Saved data entries:
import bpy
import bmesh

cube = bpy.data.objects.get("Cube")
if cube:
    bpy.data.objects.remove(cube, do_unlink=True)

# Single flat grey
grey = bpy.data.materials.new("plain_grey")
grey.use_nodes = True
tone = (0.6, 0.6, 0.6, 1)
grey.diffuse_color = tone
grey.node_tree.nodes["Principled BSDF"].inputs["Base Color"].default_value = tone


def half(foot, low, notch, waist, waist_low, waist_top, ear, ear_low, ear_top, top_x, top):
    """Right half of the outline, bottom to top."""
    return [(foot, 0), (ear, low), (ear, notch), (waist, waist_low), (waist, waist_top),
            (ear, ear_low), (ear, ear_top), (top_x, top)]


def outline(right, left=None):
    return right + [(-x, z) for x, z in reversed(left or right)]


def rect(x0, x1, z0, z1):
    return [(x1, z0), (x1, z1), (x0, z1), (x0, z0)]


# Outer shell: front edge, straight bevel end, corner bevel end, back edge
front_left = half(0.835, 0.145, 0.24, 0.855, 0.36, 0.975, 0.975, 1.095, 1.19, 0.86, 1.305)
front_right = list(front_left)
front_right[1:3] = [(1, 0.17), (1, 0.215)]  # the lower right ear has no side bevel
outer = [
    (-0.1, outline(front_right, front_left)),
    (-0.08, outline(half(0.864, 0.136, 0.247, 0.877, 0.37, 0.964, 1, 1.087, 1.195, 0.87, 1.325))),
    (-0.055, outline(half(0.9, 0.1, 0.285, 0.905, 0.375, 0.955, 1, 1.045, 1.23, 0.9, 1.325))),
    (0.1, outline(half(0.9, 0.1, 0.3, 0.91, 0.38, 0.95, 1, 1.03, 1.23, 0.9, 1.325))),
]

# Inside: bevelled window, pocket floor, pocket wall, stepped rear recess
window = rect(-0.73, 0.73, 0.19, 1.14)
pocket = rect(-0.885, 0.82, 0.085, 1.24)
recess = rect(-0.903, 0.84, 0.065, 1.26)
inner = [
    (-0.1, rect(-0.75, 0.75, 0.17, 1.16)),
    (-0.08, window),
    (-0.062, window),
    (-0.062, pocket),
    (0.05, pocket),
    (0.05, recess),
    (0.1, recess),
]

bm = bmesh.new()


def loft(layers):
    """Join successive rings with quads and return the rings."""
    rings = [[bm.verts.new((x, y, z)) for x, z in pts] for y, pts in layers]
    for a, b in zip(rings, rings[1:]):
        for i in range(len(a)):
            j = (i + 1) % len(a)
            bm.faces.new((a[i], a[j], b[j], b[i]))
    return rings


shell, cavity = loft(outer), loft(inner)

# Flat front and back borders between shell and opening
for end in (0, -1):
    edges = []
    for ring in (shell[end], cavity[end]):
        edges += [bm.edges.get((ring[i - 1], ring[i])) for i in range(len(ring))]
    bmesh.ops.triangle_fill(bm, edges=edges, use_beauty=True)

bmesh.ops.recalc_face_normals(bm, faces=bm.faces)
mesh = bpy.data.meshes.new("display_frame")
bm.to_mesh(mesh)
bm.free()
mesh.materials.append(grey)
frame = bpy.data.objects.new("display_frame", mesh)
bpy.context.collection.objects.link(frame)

What the task requires |
Take the entries above and return only the lines from the one with "return right +" to the one with "front_right[1:3] = [(1, 0.17), (1, 0.215)]", both included, unchanged.

Output of the exercise |
    return right + [(-x, z) for x, z in reversed(left or right)]


def rect(x0, x1, z0, z1):
    return [(x1, z0), (x1, z1), (x0, z1), (x0, z0)]


# Outer shell: front edge, straight bevel end, corner bevel end, back edge
front_left = half(0.835, 0.145, 0.24, 0.855, 0.36, 0.975, 0.975, 1.095, 1.19, 0.86, 1.305)
front_right = list(front_left)
front_right[1:3] = [(1, 0.17), (1, 0.215)]  # the lower right ear has no side bevel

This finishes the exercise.